Hayward had a lot of good moments against Gordon, creating tight windows that Kizer couldn't target accurately enough on at least 3-4 routes. One of them was a low throw that Gordon nearly dug out but couldn't hang onto. However, it's notable that Gordon nearly earned 100 yards in his debut against a top player.
As for Gordon, he's automatically the primary receiver in this offense and the Browns moved him around the formation. He lined up outside, in the middle of a trips set, and in the slot. On one of these trips plays with Gordon in the middle, Kizer overshot Gordon on a crossing route breaking up the right flat against a safety.
Gordon's strength was also on display after the catch.
When it comes to readiness, Gordon is a fantasy WR1 immediately. However, we must factor Kizer into the equation. The rookie made some solid throws throughout the game, but he's still learning how to be a good field general in pivotal moments.
The Packers, the Ravens (with Jimmy Smith hurt), and Bears are a kind schedule for those with an interest in Gordon. I'd expect no worse than WR3 production each week with a small chance of elite WR1 upside thanks to Gordon's skill in the air and after the catch.
If none of this tells you that Gordon is a starter, Hayward told Sirius XM NFL this week that Gordon has been his toughest matchup all year. Cleveland reporter Kyle Kelly mentioned this on Twitter, reminding his audience that Hayward also faced Odell Beckham, Jr., Dez Bryant, Brandin Cooks, Demaryius Thomas, Michael Crabtree, Tyreek Hill, and Alshon Jeffery this year.
When I wrote that Gordon's talent is on par with the likes of all-time greats like Lawrence Taylor, Bo Jackson, and Barry Sanders, I wasn't an over-excited Browns fan. I haven't been one of those since Earnest Byner was a few steps away from the Broncos end zone in an AFC Championship over 30 years ago.

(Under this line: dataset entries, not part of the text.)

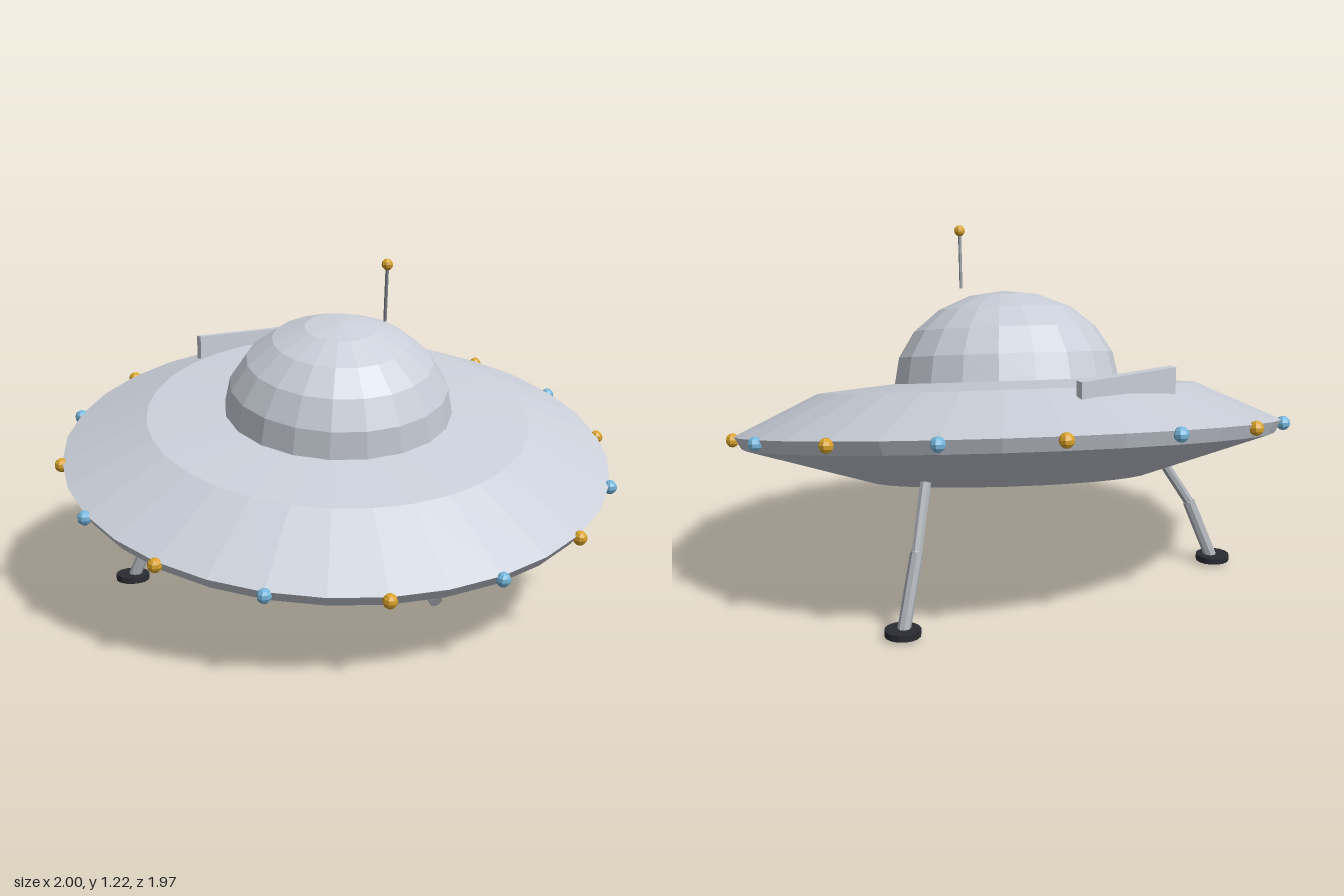
import * as THREE from 'three';

const mat = (name, color) => {
  const m = new THREE.MeshStandardMaterial({ color, flatShading: true });
  m.name = name;
  return m;
};

export function createModel() {
  const hullGrey = mat('hullGrey', 0xc8cdd7);
  const strutGrey = mat('strutGrey', 0xaeb3b9);
  const rodGrey = mat('rodGrey', 0x8c9096);
  const padBlack = mat('padBlack', 0x2b2c33);
  const lampGold = mat('lampGold', 0xd9a32b);
  const lampBlue = mat('lampBlue', 0x76b6dc);

  const model = new THREE.Group();
  model.name = 'flyingSaucer';
  const V = (x, y, z) => new THREE.Vector3(x, y, z);

  const add = (parent, name, geometry, material, pos) => {
    const mesh = new THREE.Mesh(geometry, material);
    mesh.name = name;
    if (pos) mesh.position.copy(pos);
    parent.add(mesh);
    return mesh;
  };

  // Cylinder running from a to b
  const rod = (parent, name, a, b, r, material) => {
    const dir = b.clone().sub(a);
    const mesh = add(parent, name, new THREE.CylinderGeometry(r, r, dir.length(), 8),
      material, a.clone().add(b).multiplyScalar(0.5));
    mesh.quaternion.setFromUnitVectors(V(0, 1, 0), dir.normalize());
  };

  // Everything on the saucer body shares its tilt
  const saucer = new THREE.Group();
  saucer.name = 'saucer';
  saucer.position.y = 0.507;
  saucer.rotation.set(0.211, 0, 0.1);
  model.add(saucer);

  // Disc hull with a narrow rim that slopes inward below
  const profile = [[0, -0.185], [0.5, -0.168], [0.95, -0.033], [0.977, 0.012], [0.68, 0.152], [0.4, 0.178], [0, 0.19]]
    .map(([r, h]) => new THREE.Vector2(r, h));
  add(saucer, 'hull', new THREE.LatheGeometry(profile, 32), hullGrey);

  // Flattened dome
  const dome = add(saucer, 'dome',
    new THREE.SphereGeometry(0.407, 20, 5, 0, Math.PI * 2, 0, Math.PI / 2), hullGrey, V(0, 0.168, 0));
  dome.scale.y = 0.82;

  // Rim lamps in alternating colours
  const lamp = new THREE.SphereGeometry(0.025, 8, 6);
  for (let i = 0; i < 16; i++) {
    const a = (i / 16) * Math.PI * 2;
    add(saucer, 'rimLamp', lamp, i % 2 ? lampGold : lampBlue,
      V(Math.sin(a) * 0.98, 0, Math.cos(a) * 0.98));
  }

  // Antenna with a ball tip
  const tip = V(0.05, 1.205, 0.24);
  rod(model, 'antennaRod', V(0.073, 1.003, 0.195), tip, 0.006, rodGrey);
  add(model, 'antennaTip', new THREE.SphereGeometry(0.02, 8, 6), lampGold, tip);

  // Upright rear fin
  add(model, 'rearFin', new THREE.BoxGeometry(0.38, 0.1, 0.03), hullGrey, V(-0.01, 0.796, -0.675));

  // Landing legs: hip, knee, ankle; the front one is folded and has no foot
  const legs = [
    { name: 'leftLeg', pts: [V(0.505, 0.5, -0.28), V(0.588, 0.26, -0.35), V(0.673, 0.01, -0.4)], pad: true },
    { name: 'rightLeg', pts: [V(-0.465, 0.38, -0.33), V(-0.55, 0.235, -0.37), V(-0.625, 0.01, -0.425)], pad: true },
    { name: 'frontLeg', pts: [V(-0.055, 0.25, 0.5), V(-0.06, 0.222, 0.6), V(-0.068, 0.163, 0.705)], pad: false },
  ];
  for (const { name, pts: [hip, knee, ankle], pad } of legs) {
    const leg = new THREE.Group();
    leg.name = name;
    model.add(leg);
    rod(leg, 'upperStrut', hip, knee, 0.019, strutGrey);
    rod(leg, 'lowerStrut', knee, ankle, 0.022, strutGrey);
    add(leg, 'knee', new THREE.SphereGeometry(0.02, 8, 6), strutGrey, knee);
    if (pad) add(leg, 'footPad', new THREE.CylinderGeometry(0.06, 0.06, 0.022, 16), padBlack, V(ankle.x, 0.023, ankle.z));
  }
  return model;
}
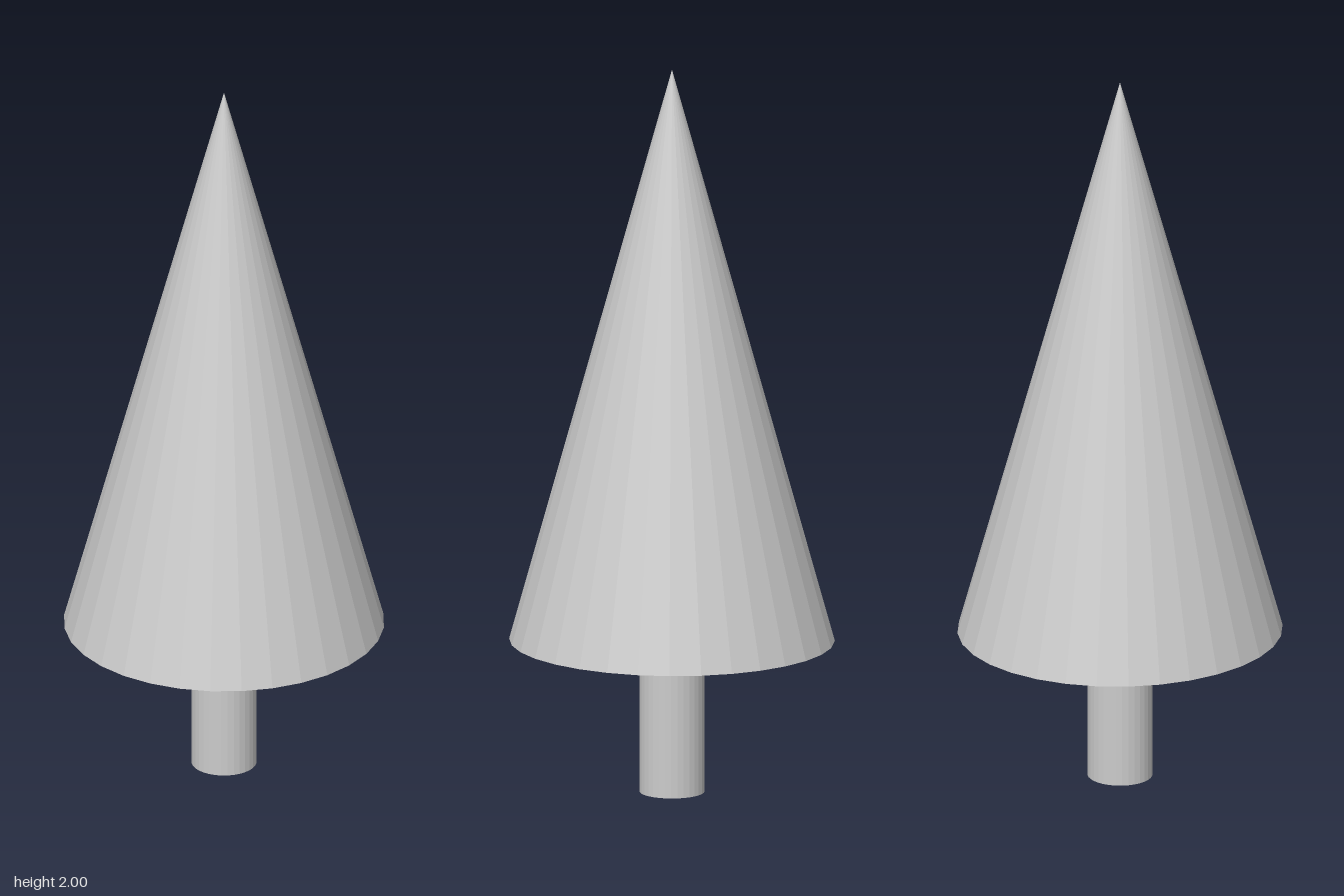
import * as THREE from 'three';

const SIDES = 32;

export function createModel() {
  const group = new THREE.Group();
  const material = new THREE.MeshStandardMaterial({
    color: 0xcccccc, flatShading: true, side: THREE.DoubleSide,
  });
  const add = (name, geometry, y = 0, sx = 1, sz = 1) => {
    const mesh = new THREE.Mesh(geometry, material);
    mesh.name = name;
    mesh.position.y = y;
    mesh.scale.set(sx, 1, sz);
    group.add(mesh);
  };

  // Foliage: open cone, slightly deeper than wide
  const rimY = 0.42, height = 2 - rimY;
  add('foliage', new THREE.ConeGeometry(1, height, SIDES, 1, true), rimY + height / 2, 0.433, 0.443);

  // Shallow dished underside, set back inside the rim
  const profile = [[0, 0.527], [0.57, 0.498], [0.946, 0.505]]
    .map(([r, y]) => new THREE.Vector2(r, y));
  add('foliageUnderside', new THREE.LatheGeometry(profile, SIDES), 0, 0.433, 0.443);

  // Trunk
  const trunkHeight = 0.53;
  add('trunk', new THREE.CylinderGeometry(0.088, 0.088, trunkHeight, SIDES), trunkHeight / 2);

  return group;
}
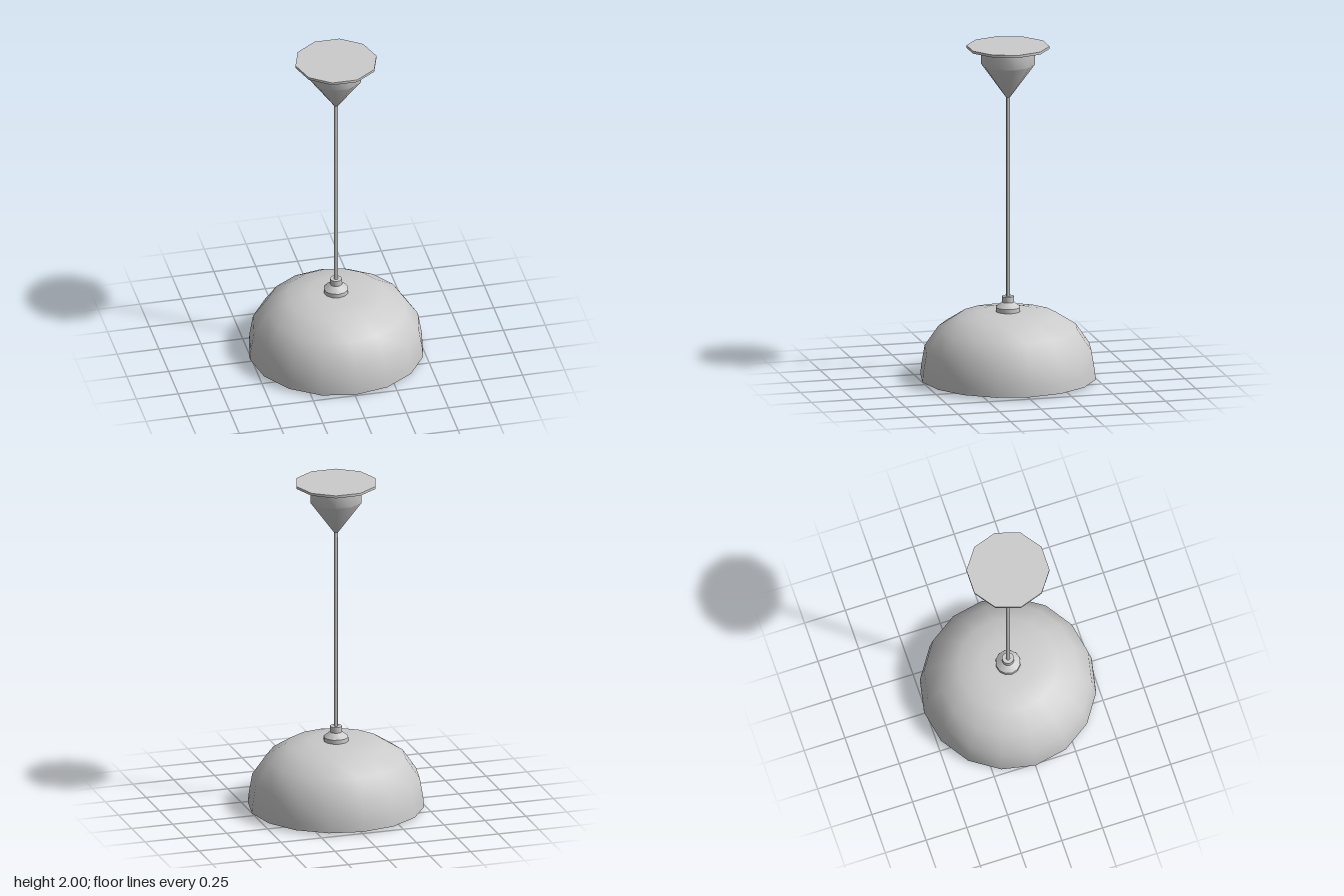
import * as THREE from 'three';
import { toCreasedNormals } from 'three/addons/utils/BufferGeometryUtils.js';

const material = new THREE.MeshStandardMaterial({ color: 0xcccccc });

// Turned part from [radius, height] pairs, with a corner on the x axis
function turned(name, sides, profile, crease = 0.7) {
  const points = profile.map(([r, y]) => new THREE.Vector2(r, y));
  const lathe = new THREE.LatheGeometry(points, sides, Math.PI / 2);
  const mesh = new THREE.Mesh(toCreasedNormals(lathe, crease), material);
  mesh.name = name;
  return mesh;
}

export function createModel() {
  const lamp = new THREE.Group();
  lamp.name = 'pendantLamp';

  // Ceiling mount: thin plate with a tapering cup below it
  lamp.add(turned('ceilingPlate', 10, [[0, 1.985], [0.242, 1.985], [0.242, 2], [0, 2]]));
  lamp.add(turned('ceilingCup', 10, [[0.01, 1.69], [0.157, 1.89], [0.157, 1.986]]));

  // Hanging rod
  lamp.add(turned('rod', 10, [[0.013, 0.48], [0.013, 1.71]]));

  // Stepped collar on top of the shade
  lamp.add(turned('collar', 12, [
    [0.073, 0.4], [0.073, 0.435], [0.035, 0.465], [0.035, 0.5], [0, 0.5],
  ]));

  // Thick dome shade: inner ceiling, inner wall, rim, outer wall, crown
  lamp.add(turned('shade', 16, [
    [0, 0.29], [0.355, 0.29], [0.45, 0.185], [0.488, 0.07], [0.497, 0.015],
    [0.515, 0.015], [0.511, 0.065], [0.49, 0.19], [0.408, 0.31],
    [0.288, 0.387], [0.16, 0.41], [0, 0.41],
  ]));

  // Bulb hanging from the inner ceiling
  lamp.add(turned('bulb', 12, [
    [0, 0], [0.055, 0.009], [0.085, 0.04], [0.1, 0.1],
    [0.092, 0.17], [0.07, 0.25], [0.062, 0.3],
  ]));

  return lamp;
}
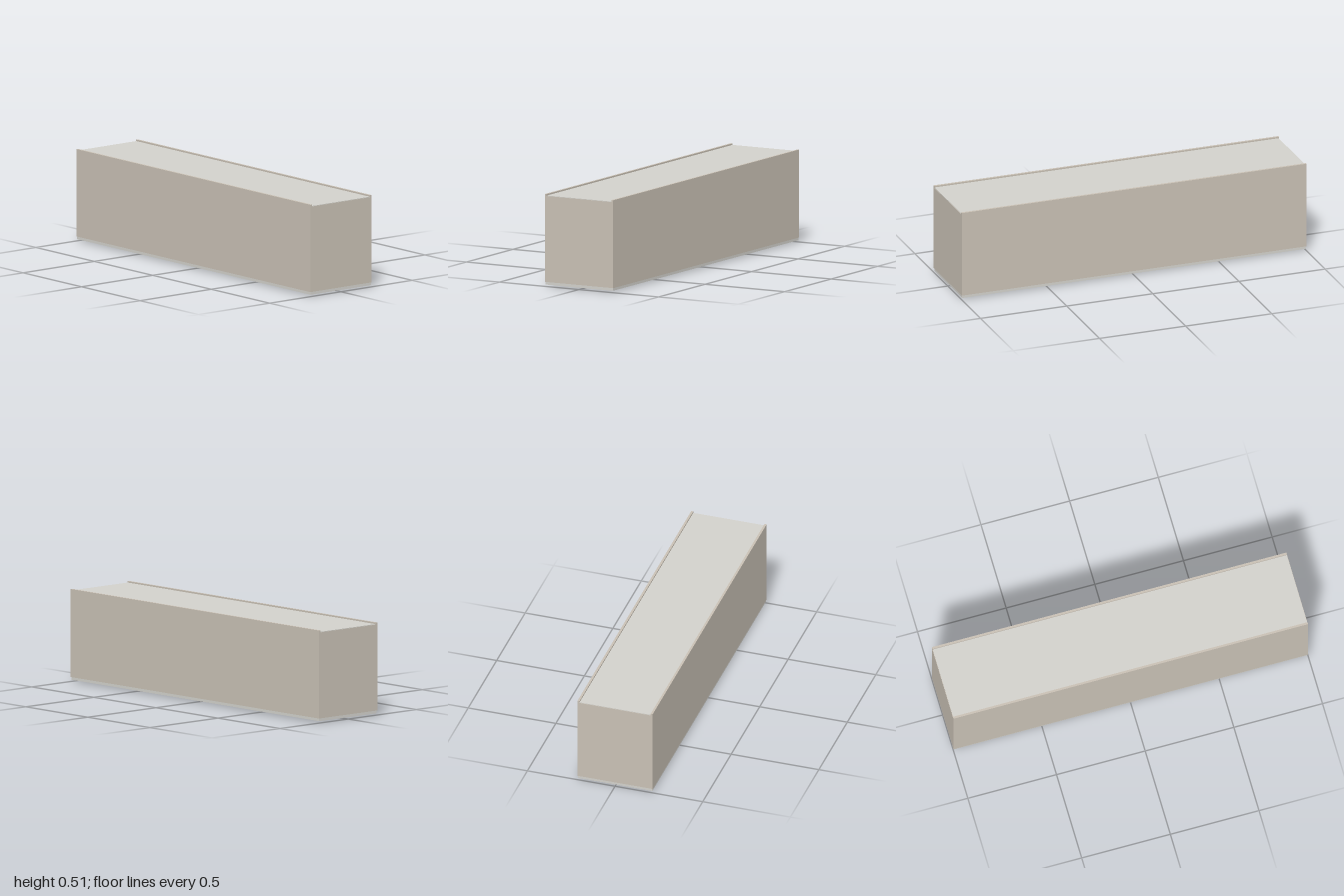
import * as THREE from 'three';

const material = (color) => new THREE.MeshStandardMaterial({ color });

export function createModel() {
  const group = new THREE.Group();
  const shell = material(0xc8c0b4);
  const panel = material(0xd2d1cb);
  const dark = material(0x77757c);

  const add = (name, geometry, mat) => {
    const mesh = new THREE.Mesh(geometry, mat);
    mesh.name = name;
    group.add(mesh);
    return mesh;
  };
  // Box given by its size and its bottom height
  const box = (name, w, h, d, y, z, mat) =>
    add(name, new THREE.BoxGeometry(w, h, d), mat).position.set(0, y + h / 2, z);

  // Long housing: one cross-section with a raised lip along each side
  const outer = 0.215, inner = 0.203, bottom = 0.025, deck = 0.497, lip = 0.508;
  const section = new THREE.Shape([
    [-outer, bottom], [outer, bottom], [outer, lip], [inner, lip],
    [inner, deck], [-inner, deck], [-inner, lip], [-outer, lip],
  ].map(([x, y]) => new THREE.Vector2(x, y)));
  const housing = new THREE.ExtrudeGeometry(section, { depth: 2, bevelEnabled: false });
  housing.translate(0, 0, -1);
  add('housing', housing, shell);

  // Thin sheet lying between the lips
  box('topPanel', inner * 2, 0.003, 1.996, deck, 0, panel);

  // Slightly inset panel underneath, with a small pull near the front
  box('bottomPanel', 0.424, 0.015, 1.994, 0.01, 0, panel);
  box('pullTab', 0.08, 0.01, 0.012, 0, 0.935, dark);

  return group;
}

May none of your Week 14 games end like Byner's this weekend.